With the Tour of Lombardy and the Amstel Gold in his pocket from his last six month’s work, he doesn’t need to be embarrassed about that ‘Little Prince’ nickname any more.
In the last hour it looked like Gerolsteiner’s water boys, 2007 Amstel winner Stefan Schumacher and 2008 Paris – Nice winner, Davide Rebellin had the right cards to play in the finale, but the best they could do was place ‘Tin Tin’ in fourth as Cunego gratefully accepted Frank Schleck’s long, long lead-out, past huge crowds up the gruelling Cauberg climb to the line.
For a moment it looked like the ‘Green Bullet’ – Caisse d’Epargne’s Alejandro Valverde was going to surprise everyone, but his was the third spot on the podium as he couldn’t find that extra gear a classic win needs; despite his team mate, Spanish Champion Joaquin Rodriguez working like a Trojan for him on the run-in.
On the subject of hard work, if there was a prize for watts expended, it would have to go to Rabobank’s Robert Gesink.He was always in the mix on the climbs and tried his hardest to drag team mate, Oscar Freire back to the leaders when they both missed the decisive move of the day which came on the Keutenberg climb with only a dozen-or-so kilometres to go.
Rabobank had worked hard all day, conscious – perhaps too conscious – of the weight of expectation from the adoring Dutch fans; but Thomas Dekker in fifth was as good as they could muster.
The road sign at the Keutenberg said 22% but the faces of the likes of Philippe Gilbert, Alessandro Ballan, Nick Nuyens and Sylvain Chavanel said; ‘it’s finished!

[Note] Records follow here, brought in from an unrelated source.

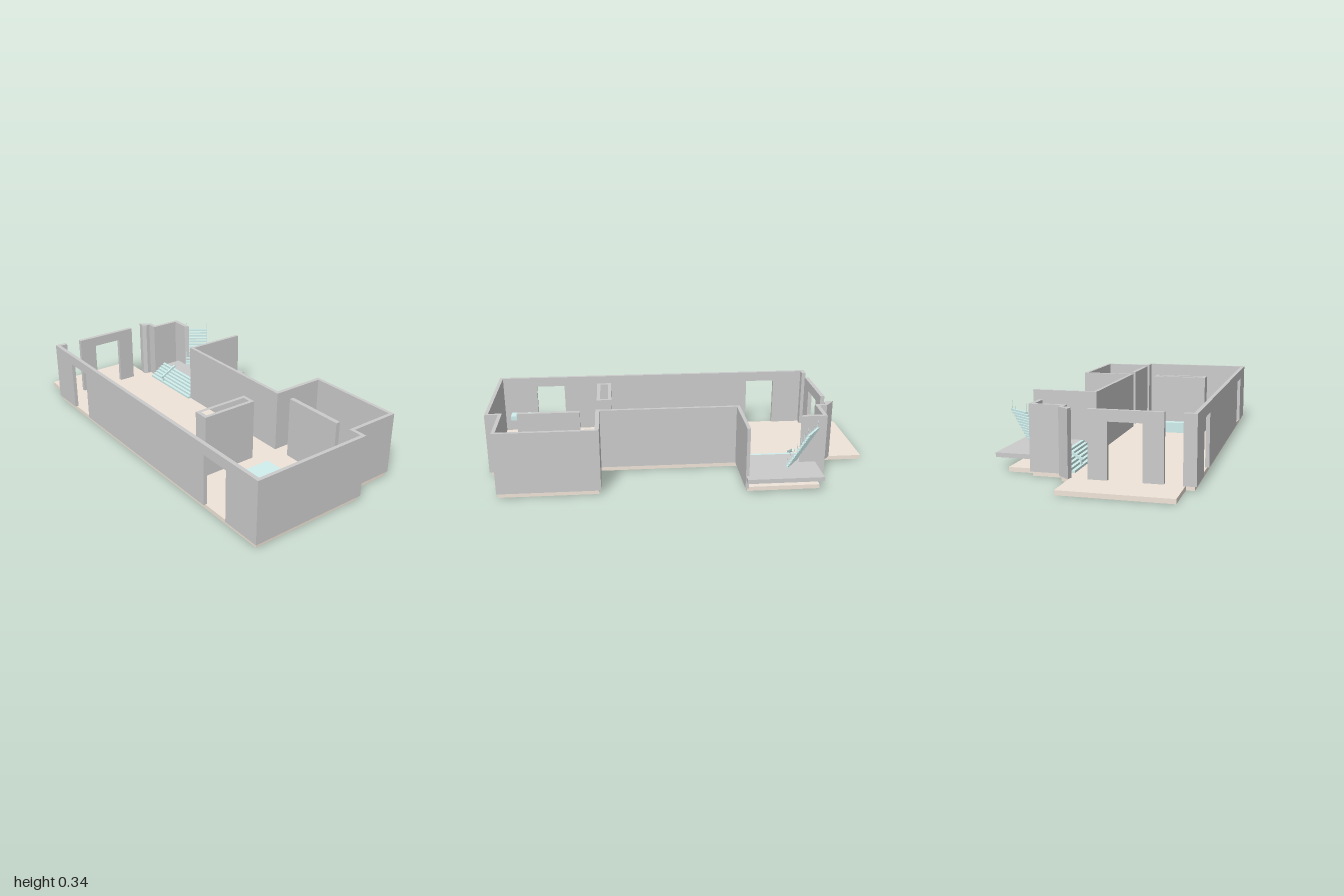
import * as THREE from 'three';

const FLOOR = 0.022, TOP = 0.34, DOOR = 0.287;
const grey = new THREE.MeshStandardMaterial({ color: 0xcccccc });
const beige = new THREE.MeshStandardMaterial({ color: 0xf0e4d8 });
const teal = new THREE.MeshStandardMaterial({ color: 0xd0efee });

// Box given by its limits on each axis
function block(parent, name, x0, x1, y0, y1, z0, z1, material = grey) {
  const mesh = new THREE.Mesh(new THREE.BoxGeometry(x1 - x0, y1 - y0, z1 - z0), material);
  mesh.position.set((x0 + x1) / 2, (y0 + y1) / 2, (z0 + z1) / 2);
  mesh.name = name;
  parent.add(mesh);
  return mesh;
}

// Plan outline of [x, z] points, with optional holes, raised from y0 to y1
function raised(parent, name, outline, y0, y1, material = grey, holes = []) {
  const points = (list) => list.map(([x, z]) => new THREE.Vector2(x, -z));
  const shape = new THREE.Shape(points(outline));
  for (const hole of holes) shape.holes.push(new THREE.Path(points(hole)));
  const geometry = new THREE.ExtrudeGeometry(shape, { depth: y1 - y0, bevelEnabled: false });
  geometry.rotateX(-Math.PI / 2);
  const mesh = new THREE.Mesh(geometry, material);
  mesh.position.y = y0;
  mesh.name = name;
  parent.add(mesh);
}

const rect = (x0, x1, z0, z1) => [[x0, z0], [x1, z0], [x1, z1], [x0, z1]];

export function createModel() {
  const model = new THREE.Group();
  model.name = 'house';

  // Floor slab with terrace, stair bay and back room
  raised(model, 'floor', [
    [-1, 0.44], [-0.79, 0.44], [-0.79, 0.48], [0.985, 0.48], [0.985, -0.13], [0.92, -0.13],
    [0.92, -0.398], [0.425, -0.398], [0.425, -0.12], [-0.31, -0.12], [-0.31, -0.43],
    [-0.68, -0.43], [-0.68, -0.29], [-0.725, -0.29], [-0.725, -0.13], [-0.78, -0.13],
    [-0.80, -0.085], [-1, -0.085],
  ], 0, FLOOR, beige);

  // Front wall with two doorways
  const frontWall = new THREE.Group();
  frontWall.name = 'frontWall';
  model.add(frontWall);
  for (const [x0, x1] of [[-0.805, -0.618], [-0.455, 0.625], [0.785, 0.995]])
    block(frontWall, 'wallPanel', x0, x1, FLOOR, TOP, 0.47, 0.49);
  for (const [x0, x1] of [[-0.618, -0.455], [0.625, 0.785]])
    block(frontWall, 'lintel', x0, x1, DOOR, TOP, 0.47, 0.49);

  // Side, back room and rear walls as one continuous band
  raised(model, 'rearWalls', [
    [0.995, 0.47], [0.995, -0.14], [0.926, -0.14], [0.926, -0.405], [0.415, -0.405],
    [0.415, -0.125], [-0.30, -0.125], [-0.30, -0.445], [-0.317, -0.445], [-0.317, -0.107],
    [0.435, -0.107], [0.435, -0.387], [0.908, -0.387], [0.908, -0.122], [0.977, -0.122],
    [0.977, 0.47],
  ], FLOOR, TOP);

  // Entrance corner and wall beside the stairs
  raised(model, 'stairCornerWall', [
    [-0.822, -0.085], [-0.775, -0.143], [-0.735, -0.143], [-0.735, -0.30], [-0.60, -0.30],
    [-0.615, -0.278], [-0.715, -0.278], [-0.715, -0.122], [-0.77, -0.122], [-0.77, -0.10],
    [-0.785, -0.08],
  ], FLOOR, TOP);

  // Terrace screen with a doorway, and the short return at the front corner
  const screen = new THREE.Group();
  screen.name = 'terraceScreen';
  model.add(screen);
  block(screen, 'screenPier', -0.8, -0.778, FLOOR, TOP, 0, 0.09);
  block(screen, 'screenPier', -0.8, -0.778, FLOOR, TOP, 0.25, 0.345);
  block(screen, 'screenLintel', -0.8, -0.778, DOOR, TOP, 0.09, 0.25);
  block(model, 'cornerReturn', -0.805, -0.782, FLOOR, TOP, 0.43, 0.47);

  // Free-standing partition and hollow core
  block(model, 'partition', 0.515, 0.832, FLOOR, TOP, -0.14, -0.117);
  raised(model, 'hollowCore', rect(0.352, 0.43, 0.04, 0.335), FLOOR, TOP, grey,
    [rect(0.37, 0.412, 0.058, 0.315)]);

  // Furniture
  raised(model, 'bench', [[0.305, 0.07], [0.352, 0.07], [0.352, 0.30], [0.312, 0.30], [0.305, 0.2]],
    FLOOR, 0.08, teal);
  block(model, 'islandBody', 0.638, 0.798, FLOOR, 0.122, 0.12, 0.278);
  block(model, 'islandTop', 0.63, 0.802, 0.122, 0.128, 0.115, 0.284, teal);
  block(model, 'cornerShelf', 0.828, 0.94, 0.105, 0.13, 0.405, 0.47, teal);

  // Raised landing and the wide steps up to it
  block(model, 'landing', -0.685, -0.302, 0.068, 0.09, -0.493, -0.19);
  const wideSteps = new THREE.Group();
  wideSteps.name = 'wideSteps';
  model.add(wideSteps);
  const wideCount = 6;
  for (let i = 0; i < wideCount; i++) {
    const z = -0.09 - 0.1 * i / wideCount;
    const y = FLOOR + (0.09 - FLOOR) * (i + 1) / wideCount;
    block(wideSteps, 'step', -0.71, -0.317, FLOOR, y, z - 0.1 / wideCount, z, teal);
  }
  // Slanted handrail on the wide steps
  const rail = block(model, 'stepRail', -0.597, -0.589, -0.006, 0.006, -0.055, 0.055, teal);
  rail.position.set(-0.593, 0.085, -0.14);
  rail.rotation.x = 0.5;
  block(model, 'railPost', -0.597, -0.589, 0.035, 0.065, -0.103, -0.095, teal);

  // Steep upper flight: local +x climbs, local z is the tread width
  const flight = new THREE.Group();
  flight.name = 'upperFlight';
  flight.position.set(-0.553, 0.09, -0.322);
  flight.rotation.y = Math.PI - Math.atan2(0.065, 0.09);
  model.add(flight);
  const count = 13, run = 0.112, rise = 0.2;
  for (let i = 0; i < count; i++) {
    const x = run * i / count, y = rise * (i + 1) / count;
    block(flight, 'tread', x, x + run / count + 0.003, y - 0.009, y, -0.066, 0.066, teal);
    if (i % 2 === 0) for (const side of [-1, 1])
      block(flight, 'baluster', x + 0.003, x + 0.005, y, y + 0.04, side * 0.064 - 0.001, side * 0.064 + 0.001, teal);
  }
  return model;
}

It was apparent that the winner would come from this group, desperate riding from Rodriguez and proximity to the finish would see to that.

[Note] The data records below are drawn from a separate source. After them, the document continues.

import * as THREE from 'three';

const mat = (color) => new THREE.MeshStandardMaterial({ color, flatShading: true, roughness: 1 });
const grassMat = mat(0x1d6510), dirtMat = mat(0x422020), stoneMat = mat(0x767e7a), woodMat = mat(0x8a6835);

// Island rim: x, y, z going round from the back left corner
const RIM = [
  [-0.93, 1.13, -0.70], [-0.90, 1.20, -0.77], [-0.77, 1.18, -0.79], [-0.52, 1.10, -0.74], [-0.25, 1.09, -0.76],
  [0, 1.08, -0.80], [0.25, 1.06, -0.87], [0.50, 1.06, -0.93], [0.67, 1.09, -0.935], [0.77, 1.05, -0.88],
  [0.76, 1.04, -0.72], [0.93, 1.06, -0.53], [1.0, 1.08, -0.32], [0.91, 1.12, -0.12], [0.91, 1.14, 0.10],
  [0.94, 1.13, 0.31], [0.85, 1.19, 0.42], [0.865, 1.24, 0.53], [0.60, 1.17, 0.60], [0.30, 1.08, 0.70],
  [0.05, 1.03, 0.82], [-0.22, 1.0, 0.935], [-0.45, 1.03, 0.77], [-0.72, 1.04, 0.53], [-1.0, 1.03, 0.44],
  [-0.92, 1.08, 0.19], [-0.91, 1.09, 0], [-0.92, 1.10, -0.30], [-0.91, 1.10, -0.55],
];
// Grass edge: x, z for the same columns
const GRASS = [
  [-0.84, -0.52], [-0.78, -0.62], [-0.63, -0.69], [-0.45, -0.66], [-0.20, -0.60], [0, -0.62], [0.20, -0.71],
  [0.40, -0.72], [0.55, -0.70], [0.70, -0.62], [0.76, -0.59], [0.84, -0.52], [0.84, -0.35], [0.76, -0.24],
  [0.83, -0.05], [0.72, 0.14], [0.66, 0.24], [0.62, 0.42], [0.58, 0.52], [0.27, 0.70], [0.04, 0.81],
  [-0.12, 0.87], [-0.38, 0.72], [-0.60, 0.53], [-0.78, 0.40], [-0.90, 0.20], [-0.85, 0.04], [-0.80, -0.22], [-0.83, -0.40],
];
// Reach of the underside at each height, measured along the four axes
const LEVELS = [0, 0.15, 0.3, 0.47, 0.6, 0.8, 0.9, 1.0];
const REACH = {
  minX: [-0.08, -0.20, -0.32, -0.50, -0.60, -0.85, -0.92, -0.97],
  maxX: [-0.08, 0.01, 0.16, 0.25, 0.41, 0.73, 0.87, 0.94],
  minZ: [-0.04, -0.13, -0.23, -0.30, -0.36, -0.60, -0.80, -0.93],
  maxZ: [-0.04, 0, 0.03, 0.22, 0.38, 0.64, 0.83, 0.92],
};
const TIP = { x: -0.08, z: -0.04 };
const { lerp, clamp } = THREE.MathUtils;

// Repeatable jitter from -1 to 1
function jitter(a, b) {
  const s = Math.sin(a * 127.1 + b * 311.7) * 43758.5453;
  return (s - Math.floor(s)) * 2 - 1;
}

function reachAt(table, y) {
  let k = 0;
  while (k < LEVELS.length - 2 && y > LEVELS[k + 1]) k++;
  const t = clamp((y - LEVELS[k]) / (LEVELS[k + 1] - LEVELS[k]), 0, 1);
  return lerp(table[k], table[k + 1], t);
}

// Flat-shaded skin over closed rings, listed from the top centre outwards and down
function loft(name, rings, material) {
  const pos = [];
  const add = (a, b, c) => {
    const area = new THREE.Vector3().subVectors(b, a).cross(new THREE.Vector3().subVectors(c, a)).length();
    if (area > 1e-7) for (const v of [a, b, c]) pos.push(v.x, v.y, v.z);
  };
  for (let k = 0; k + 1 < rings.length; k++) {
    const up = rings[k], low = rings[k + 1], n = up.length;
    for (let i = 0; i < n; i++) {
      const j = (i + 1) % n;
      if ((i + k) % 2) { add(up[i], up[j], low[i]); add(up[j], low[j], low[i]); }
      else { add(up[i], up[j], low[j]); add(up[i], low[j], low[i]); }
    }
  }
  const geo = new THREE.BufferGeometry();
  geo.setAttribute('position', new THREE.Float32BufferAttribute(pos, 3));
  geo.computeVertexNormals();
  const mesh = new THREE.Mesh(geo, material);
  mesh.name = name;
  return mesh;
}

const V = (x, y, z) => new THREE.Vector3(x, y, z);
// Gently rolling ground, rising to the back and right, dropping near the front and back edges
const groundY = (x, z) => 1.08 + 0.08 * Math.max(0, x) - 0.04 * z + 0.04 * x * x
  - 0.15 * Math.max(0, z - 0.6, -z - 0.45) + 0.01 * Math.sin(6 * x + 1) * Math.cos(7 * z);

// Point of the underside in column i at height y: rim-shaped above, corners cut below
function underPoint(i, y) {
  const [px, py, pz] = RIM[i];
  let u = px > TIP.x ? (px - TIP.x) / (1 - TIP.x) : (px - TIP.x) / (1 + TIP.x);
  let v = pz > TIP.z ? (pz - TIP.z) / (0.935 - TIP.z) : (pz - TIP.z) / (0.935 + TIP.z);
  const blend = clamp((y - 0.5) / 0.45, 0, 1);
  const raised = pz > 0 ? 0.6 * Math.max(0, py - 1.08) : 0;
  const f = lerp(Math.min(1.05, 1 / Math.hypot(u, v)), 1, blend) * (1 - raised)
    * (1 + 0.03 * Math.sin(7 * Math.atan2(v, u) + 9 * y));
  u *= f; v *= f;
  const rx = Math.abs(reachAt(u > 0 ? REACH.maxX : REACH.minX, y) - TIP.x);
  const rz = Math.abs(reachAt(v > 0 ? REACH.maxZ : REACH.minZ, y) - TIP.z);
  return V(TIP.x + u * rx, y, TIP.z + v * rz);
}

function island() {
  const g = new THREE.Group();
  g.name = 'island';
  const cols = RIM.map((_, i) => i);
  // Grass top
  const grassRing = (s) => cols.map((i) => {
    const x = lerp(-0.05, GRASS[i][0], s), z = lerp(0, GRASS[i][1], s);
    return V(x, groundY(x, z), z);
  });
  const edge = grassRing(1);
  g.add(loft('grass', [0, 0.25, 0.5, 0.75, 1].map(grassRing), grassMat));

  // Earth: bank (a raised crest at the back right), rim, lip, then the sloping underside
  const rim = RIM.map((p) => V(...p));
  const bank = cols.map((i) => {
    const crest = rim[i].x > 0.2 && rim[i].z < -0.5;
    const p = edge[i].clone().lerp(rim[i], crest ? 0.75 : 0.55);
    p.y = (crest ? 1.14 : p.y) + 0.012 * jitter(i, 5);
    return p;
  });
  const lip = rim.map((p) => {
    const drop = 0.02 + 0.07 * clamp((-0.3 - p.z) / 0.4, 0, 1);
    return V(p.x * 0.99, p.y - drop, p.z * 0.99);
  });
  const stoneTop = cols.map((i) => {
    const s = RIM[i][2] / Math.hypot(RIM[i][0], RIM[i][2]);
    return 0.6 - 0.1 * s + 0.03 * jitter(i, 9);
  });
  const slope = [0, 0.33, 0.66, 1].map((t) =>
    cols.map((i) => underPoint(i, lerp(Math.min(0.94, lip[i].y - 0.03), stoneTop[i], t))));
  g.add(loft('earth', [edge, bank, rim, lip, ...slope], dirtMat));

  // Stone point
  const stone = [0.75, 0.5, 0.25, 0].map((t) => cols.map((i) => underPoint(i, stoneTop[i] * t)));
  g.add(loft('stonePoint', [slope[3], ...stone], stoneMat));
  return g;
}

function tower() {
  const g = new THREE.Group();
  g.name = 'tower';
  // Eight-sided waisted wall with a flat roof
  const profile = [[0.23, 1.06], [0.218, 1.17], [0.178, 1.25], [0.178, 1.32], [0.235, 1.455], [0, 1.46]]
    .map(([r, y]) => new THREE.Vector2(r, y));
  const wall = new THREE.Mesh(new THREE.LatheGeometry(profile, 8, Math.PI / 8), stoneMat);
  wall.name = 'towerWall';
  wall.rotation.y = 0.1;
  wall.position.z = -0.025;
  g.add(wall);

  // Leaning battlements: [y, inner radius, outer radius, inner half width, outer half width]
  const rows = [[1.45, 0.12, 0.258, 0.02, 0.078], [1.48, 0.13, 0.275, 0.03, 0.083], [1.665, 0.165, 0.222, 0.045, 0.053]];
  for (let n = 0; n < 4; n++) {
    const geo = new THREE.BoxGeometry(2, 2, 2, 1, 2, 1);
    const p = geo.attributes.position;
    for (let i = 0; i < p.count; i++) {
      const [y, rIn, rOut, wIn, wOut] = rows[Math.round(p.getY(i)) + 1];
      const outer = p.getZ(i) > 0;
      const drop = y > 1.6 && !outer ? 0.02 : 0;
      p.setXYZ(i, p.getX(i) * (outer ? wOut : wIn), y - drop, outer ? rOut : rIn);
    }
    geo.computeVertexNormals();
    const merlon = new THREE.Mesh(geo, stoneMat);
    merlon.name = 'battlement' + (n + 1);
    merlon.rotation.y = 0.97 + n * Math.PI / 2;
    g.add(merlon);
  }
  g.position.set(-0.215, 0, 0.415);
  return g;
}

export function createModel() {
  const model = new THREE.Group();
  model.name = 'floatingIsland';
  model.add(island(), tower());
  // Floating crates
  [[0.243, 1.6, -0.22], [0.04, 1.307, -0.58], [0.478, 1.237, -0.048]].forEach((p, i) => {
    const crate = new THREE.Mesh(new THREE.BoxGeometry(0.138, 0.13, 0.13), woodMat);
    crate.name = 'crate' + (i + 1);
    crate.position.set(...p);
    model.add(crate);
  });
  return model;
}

As Scottish ex-pro Billy Bilsland always says; ‘the race is about the last hour’ and so it proved as the day long break of Kristof Vandewalle (Topsport Vlaanderen), Albert Timmer (Skil Shimano) and Yuri Krivtsov (AG2R) was caught with around the magic 60 minutes to ride, after having enjoyed the safest passage of the day through the speed bumps, bollards, roundabouts and chicanes which make this such a dangerous race.
Their lead reached a maximum 12 minutes and their DS’s will be happy with the TV exposure. Approaching climbs like the Gulperberg there was the whiff of panic as riders battled for position, so as not to get traffic-jammed on the steep, narrow roads. Despite the bunch getting thinner on each climb, there were regroupments after each savage ascent and the bunch was still of respectable proportions when the Eyserbosweg was reached at 18 k to go.

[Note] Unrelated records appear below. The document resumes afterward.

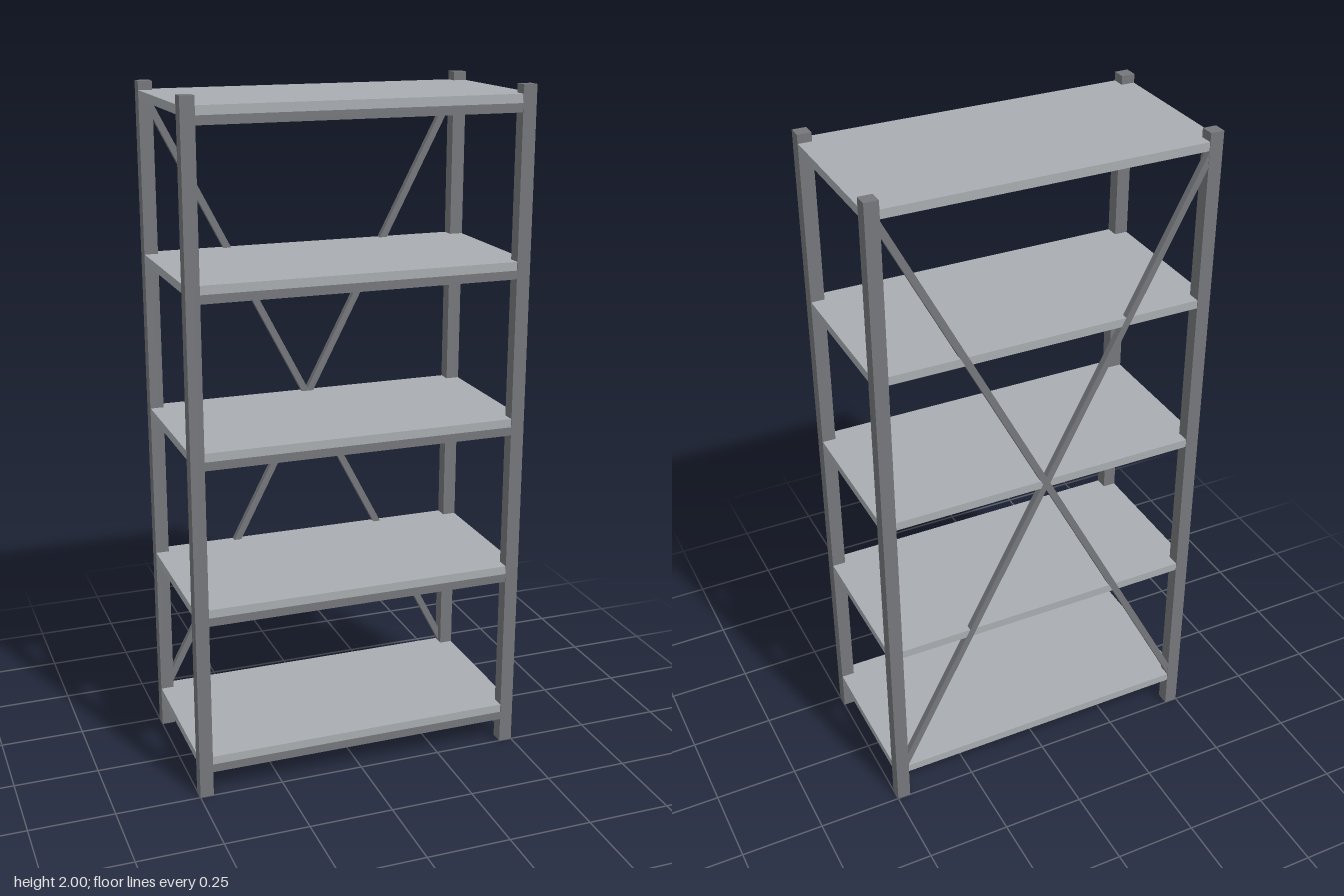
import * as THREE from 'three';

export function createModel() {
  const model = new THREE.Group();
  model.name = 'shelvingUnit';

  const frameMat = new THREE.MeshStandardMaterial({ color: 0x75777b });
  frameMat.name = 'dark grey frame';
  const shelfMat = new THREE.MeshStandardMaterial({ color: 0xa9adb1 });
  shelfMat.name = 'light grey shelf';

  function box(name, size, pos, mat) {
    const mesh = new THREE.Mesh(new THREE.BoxGeometry(...size), mat);
    mesh.name = name;
    mesh.position.set(...pos);
    model.add(mesh);
    return mesh;
  }

  // Four square corner posts
  for (const x of [-1, 1]) {
    for (const z of [-1, 1]) {
      const name = (z > 0 ? 'front' : 'back') + (x > 0 ? 'Left' : 'Right') + 'Post';
      box(name, [0.04, 2, 0.04], [x * 0.48, 1, z * 0.23], frameMat);
    }
  }

  // Five shelves, each with a rail under its front edge
  const shelfCount = 5, thickness = 0.025, firstY = 0.1125, spacing = 0.4625;
  for (let i = 0; i < shelfCount; i++) {
    const y = firstY + i * spacing;
    box('shelf' + (i + 1), [0.998, thickness, 0.497], [0, y, 0], shelfMat);
    box('frontRail' + (i + 1), [0.92, thickness, 0.02], [0, y - thickness, 0.239], frameMat);
  }

  // Crossed braces on the back, running between the post centres
  const rise = spacing * (shelfCount - 1), run = 0.96;
  for (const side of [-1, 1]) {
    const brace = box(side > 0 ? 'backBraceA' : 'backBraceB',
      [0.02, Math.hypot(rise, run), 0.02], [0, firstY + rise / 2, -0.239], frameMat);
    brace.rotation.z = side * Math.atan2(run, rise);
  }

  return model;
}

An attack here by tall, handsome Silence Lotto Belgian strongman, Johan Van Summeren and sturdy Luxemburger Kim Kirchen (High Road) had the look of success, until Kirchen cracked and the appearance of ‘Tin Tin’ reminded us that the big guns were still held in reserve.
Next to go was Russian Sergei Ivanov, revelling in his Astana squad getting into a ‘big’ race, and he used that neat Russian TTT style of his to good effect. Barloworld’s Christian Pfannberger laboured his Austrian champion’s jersey across the gap and again it looked good as they hurtled past ploughed fields and pasture land.
The Keutenberg was too much of an obstacle though, and over the top the cream finally came to the surface as Cunego, Schleck, his CSC team mate Karsten Kroon, Valverde, Rodriguez, Rebellin, Dekker and Cunego joined the two desperados. ‘Tin Tin’ attacked with maybe six to go, but with two CSC and two Caisse on his case that didn’t look likely and they were all together as they hit the red kite – and the Cauberg.
Cunego and Kroon showed early, but not for real, and it was Frank Schleck who dumped the extra fuel into the burners first.
Cunego was on him – pronto, and was confident enough to play a waiting game.
When he did go, he opened four or five lengths in less time than it takes to type the words;
Schleck could only bang his bars in disgust, whilst Valverde didn’t seem too unhappy with third.
And the Fleche? Rebellin!
Results 2008 Amstel Gold Race
1. Damiano Cunego (Ita) Lampre 6.35.29 (39.051 km/h)
2. Frank Schleck (Lux) Team CSC
3. Alejandro Valverde Belmonte (Spa) Caisse d’Epargne 0.02
4. Davide Rebellin (Ita) Gerolsteiner
5. Thomas Dekker (Ned) Rabobank 0.06
6. Christian Pfannberger (Aut) Barloworld 0.14
7. Serguei Ivanov (Rus) Astana 0.18
8. Joaquim Rodriguez (Spa) Caisse d’Epargne 0.23
9. Karsten Kroon (Ned) Team CSC 0.27
10. Jйrфme Pineau (Fra) Bouygues Telecom 0.45